When Worlds Collide: 3 Tips For Successfully Sharing Space With a Roommate
It’s back-to-school time and, for many, this means “off-to-school” for the first time, as they make the transition from living at home with their parents to sharing space with a roommate. And while the following tips will certainly apply in the college dorm, they stand for friends, couples and any group of people sharing space, as well.
Living with another person can be a delightful experience full of new ideas, shared activities, connection and lots of change. It can also bring some growing pains, as certain habits, the sharing of stuff and actions that seem strange or inconsiderate start to get in the way. The following tips can help you avoid any of the latter, keeping your new roommate relationship intact.
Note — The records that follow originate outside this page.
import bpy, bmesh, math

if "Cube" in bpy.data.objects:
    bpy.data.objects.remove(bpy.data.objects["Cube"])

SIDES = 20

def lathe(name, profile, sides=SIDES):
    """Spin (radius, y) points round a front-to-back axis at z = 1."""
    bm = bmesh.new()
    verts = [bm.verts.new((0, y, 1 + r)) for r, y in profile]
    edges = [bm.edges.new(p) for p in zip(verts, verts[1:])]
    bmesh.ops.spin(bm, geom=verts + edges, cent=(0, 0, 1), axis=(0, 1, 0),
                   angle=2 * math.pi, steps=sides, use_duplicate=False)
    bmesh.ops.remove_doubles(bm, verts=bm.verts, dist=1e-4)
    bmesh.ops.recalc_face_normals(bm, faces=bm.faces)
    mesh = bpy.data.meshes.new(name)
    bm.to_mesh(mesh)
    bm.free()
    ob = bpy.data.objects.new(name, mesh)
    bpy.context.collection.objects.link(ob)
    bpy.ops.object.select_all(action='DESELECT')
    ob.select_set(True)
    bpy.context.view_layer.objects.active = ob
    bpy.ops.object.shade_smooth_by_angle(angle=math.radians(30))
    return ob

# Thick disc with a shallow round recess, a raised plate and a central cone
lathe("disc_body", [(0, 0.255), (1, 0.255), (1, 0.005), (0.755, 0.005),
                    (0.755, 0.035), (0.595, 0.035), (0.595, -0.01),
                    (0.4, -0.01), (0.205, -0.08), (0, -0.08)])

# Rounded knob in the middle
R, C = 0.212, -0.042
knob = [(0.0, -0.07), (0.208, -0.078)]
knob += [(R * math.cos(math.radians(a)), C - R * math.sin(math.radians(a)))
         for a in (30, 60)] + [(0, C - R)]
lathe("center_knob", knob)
#1: Be Open and Honest From the Start
Do dishes left in the sink drive you crazy? Are you particular about things like your sleeping habits, having friends around too much or even days you like to do your laundry?
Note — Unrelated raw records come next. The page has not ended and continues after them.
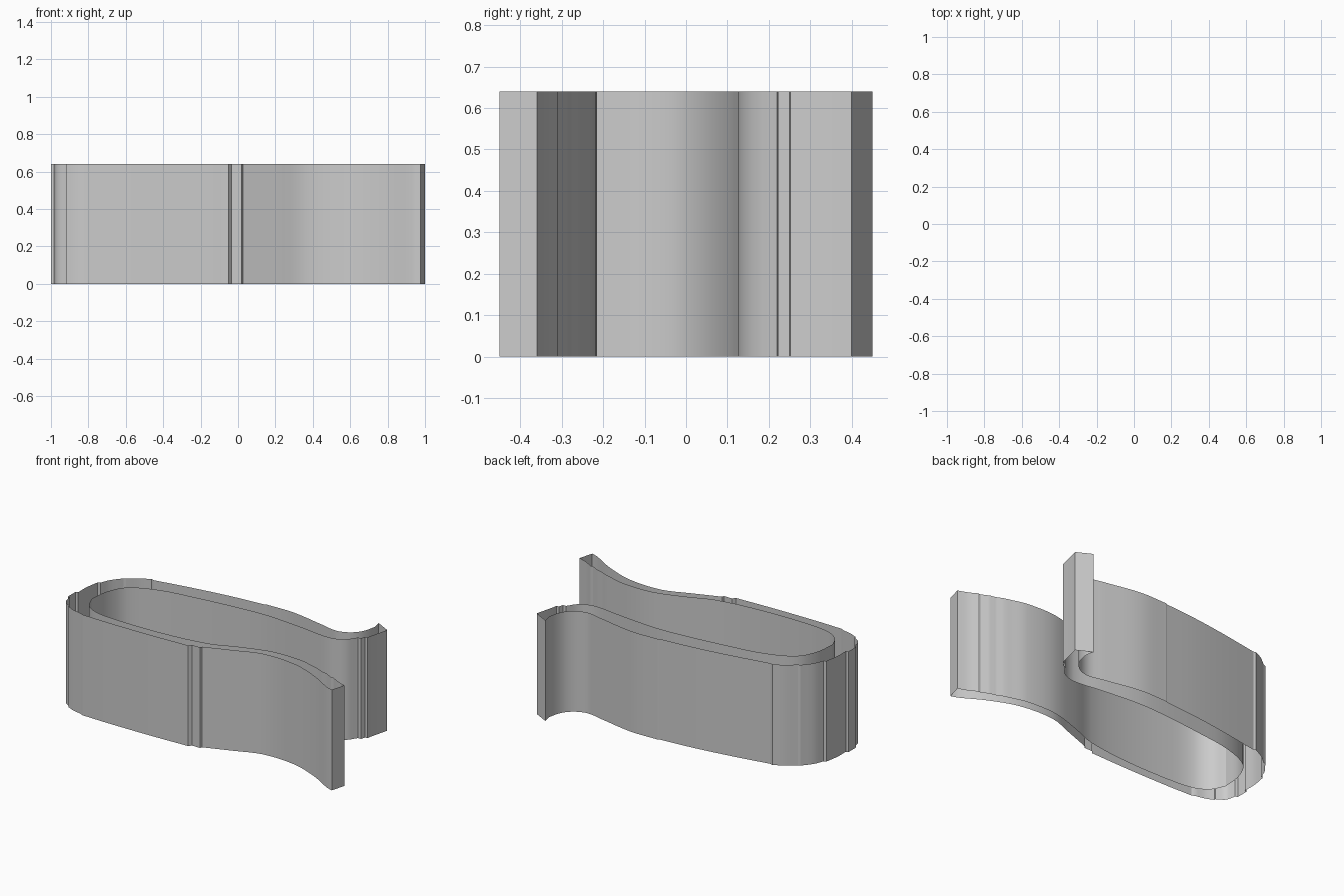
import bpy, bmesh
from mathutils import Vector

if "Cube" in bpy.data.objects:
    bpy.data.objects.remove(bpy.data.objects["Cube"])

HEIGHT = 0.64


def curve(points, steps=4):
    """Smooth rounded run through the given profile points (ends stay sharp)."""
    p = [Vector(q) for q in points]
    out = []
    for i in range(len(p) - 1):
        a, b = p[i], p[i + 1]
        length = (b - a).length
        # chord-scaled tangents avoid overshoot on uneven spacing
        ta = (b - p[max(i - 1, 0)]).normalized() * length
        tb = (p[min(i + 2, len(p) - 1)] - a).normalized() * length
        for k in range(steps):
            t = k / steps
            out.append(a * (2*t**3 - 3*t**2 + 1) + ta * (t**3 - 2*t**2 + t)
                       + b * (3*t**2 - 2*t**3) + tb * (t**3 - t**2))
    out.append(p[-1])
    return out


# back arm: outer face, from the flared tip round to the bend
back_outer = curve([(.675, .45), (.685, .385), (.645, .28), (.547, .225), (.43, .243),
                    (.19, .287), (0, .286)]) \
    + curve([(-.01, .28), (-.24, .26), (-.467, .229), (-.724, .185)])
# bend with small stepped ridges on the outside
bend_outer = curve([(-.74, .19), (-.80, .16), (-.864, .11)]) \
    + curve([(-.88, .105), (-.93, .04), (-.955, -.02)]) \
    + curve([(-.97, -.025), (-.985, -.12), (-.985, -.20)]) \
    + curve([(-1, -.205), (-1, -.28)], 1) \
    + curve([(-.985, -.285), (-.97, -.345), (-.92, -.38)])
# front arm: outer face with shallow steps near the bend and at mid length
front_outer = curve([(-.92, -.39), (-.87, -.412), (-.81, -.425)]) \
    + curve([(-.79, -.435), (-.6, -.44), (-.3, -.438), (-.05, -.43)]) \
    + curve([(-.035, -.412), (.02, -.412)], 1) \
    + curve([(.026, -.398), (.2, -.334), (.371, -.275), (.598, -.285),
             (.784, -.353), (.93, -.435), (.975, -.45)])
# front arm: inner face, a stepped flare followed by the smooth run to the bend
front_inner = curve([(1, -.36), (.94, -.338), (.89, -.31)]) \
    + curve([(.87, -.31), (.82, -.285)]) + curve([(.79, -.28), (.74, -.258)]) \
    + curve([(.71, -.25), (.6, -.222), (.4, -.22), (.2, -.278), (.03, -.342),
             (-.27, -.378), (-.6, -.38), (-.75, -.36), (-.83, -.31), (-.87, -.23)])
# back arm: inner face, with the stepped flare up to the tip
back_inner = curve([(-.87, -.23), (-.855, -.1), (-.79, .017), (-.612, .095),
                    (-.385, .13), (-.1, .16), (.1, .168), (.37, .145),
                    (.55, .125), (.64, .155), (.69, .22)])[1:] \
    + curve([(.71, .222), (.72, .25)], 1) + curve([(.735, .252), (.74, .28)], 1)
back_tip = [Vector((.77, .40))]

profile = back_outer + bend_outer + front_outer + front_inner + back_inner + back_tip

# upright wall following the closed profile; top and bottom rims are open
bm = bmesh.new()
low = [bm.verts.new((q.x, q.y, 0)) for q in profile]
high = [bm.verts.new((q.x, q.y, HEIGHT)) for q in profile]
n = len(profile)
for i in range(n):
    j = (i + 1) % n
    bm.faces.new((low[i], low[j], high[j], high[i]))
bm.normal_update()
# make sure the wall faces outwards at the front-arm tip
tip = max(bm.faces, key=lambda f: f.calc_center_median().x)
if tip.normal.x < 0:
    bmesh.ops.reverse_faces(bm, faces=bm.faces)

mesh = bpy.data.meshes.new("clip_wall")
bm.to_mesh(mesh)
bm.free()
clip = bpy.data.objects.new("clip_wall", mesh)
bpy.context.collection.objects.link(clip)
bpy.context.view_layer.objects.active = clip
clip.select_set(True)
bpy.ops.object.shade_smooth_by_angle(angle=0.35)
Think through your personal habits: things that you enjoyed about living with your family, pet peeves and how good or bad you are about keeping up with chores, and have a series of conversations with your new roommate about your habits and expectations. Do this early-on, before much time is spent living together, and again as time moves on. Habits will begin to develop early, and if you find yourself appreciating something your roommate does: like preparing a dinner, picking up something at the store or cleaning, make sure you thank them.
Perhaps a bit more difficult, if something irritates you, find a considerate way to bring it up. This is VERY important for several reasons. The longer something goes unaddressed, the more habitual it becomes – and the more irritated you become, allowing your roommates actions to wear on you. More often than not, people don’t want to upset you, and appreciate the opportunity to stop. You’re robbing them of this if you do not share and causing a whole lot of extra grief for you both.
#2: Establish Expectations For Chores
There are any number of plans for keeping up the living space that can work: you can vary chores week to week, divide the tasks per person or even divide the cost of a housekeeper.
But what doesn’t work is to plan nothing, say nothing and do nothing about the work needed around the house. Studies have been done about the “Roommate Phenomenon”, and an interesting result was found. Even if both roommates did equal work to maintain a place, if they weren’t observing each other when working or keeping chores organized, both roommates would believe that they were “doing it all” and develop resentment towards the other. Sort of the “If a tree falls in a forest and no one’s watching,” phenomenon, roommates often don’t believe that the other has cleaned or worked on the home without witnessing or discussing it. Make sure you work together to make a plan!
#3: Be Considerate
We’ve all heard of the Golden Rule: “Treat Others the Way You’d Want to Be Treated”. Well, it’s not always that simple.
To start out, this is a great rule to follow. If you don’t like it when your roommate invites people over without asking you, then don’t invite people over without asking them. Enjoy when your roommate picks up coffee in the morning? Do it every so often for them, as well. Reciprocity is key – A good deed for a good deed.
The next step is to make sure that you listen and observe to determine what your roommate thinks of your behaviors. Maybe you really enjoy falling asleep to the television, but your roommate doesn’t share this feeling, and the noise actually keeps them up. Maybe you don’t mind the noise your electric toothbrush makes in the morning at all, but it wakes your roommate up every day.
When making a major change to the living space, or when doing anything that could potentially be annoying or an interruption to your roommate’s way of life, make sure you ask.
Some basic tips for being considerate:
- – Don’t eat your roommate’s food, wear their clothes or use anything of theirs without establishing that it’s okay, first. You may be open to sharing, but everyone is not that way.
- – Don’t raise your cost of living in any way (upgrade cable, install an air conditioner for your room, etc.) without discussing it with them, first. Never assume your roommate will fork over extra cash without checking in with them.
- – Don’t allow a significant other to become a constant presence around your living space without clearing this with your roommate. Your roommate does not want to pay your significant other’s rent and expenses and may also want some space.
- – Honor your half of the rental agreement. Don’t skimp out on your share of expenses and leave your roommate in the lurch.
- – Clean up after yourself. Regularly.
- – Lock windows and doors. You don’t want to compromise the safety and security of your roommate and their things. Also, don’t give anyone else a key.
Having difficulty with sharing space in a new (or existing) home? We’re here to listen, and are happy to help. If you’re experiencing heavy anxiety or frustration due to issues with a roommate or loved one at home, Contact Us. One of our trained counselors can work with you to establish new ways of living with each other and get back on track.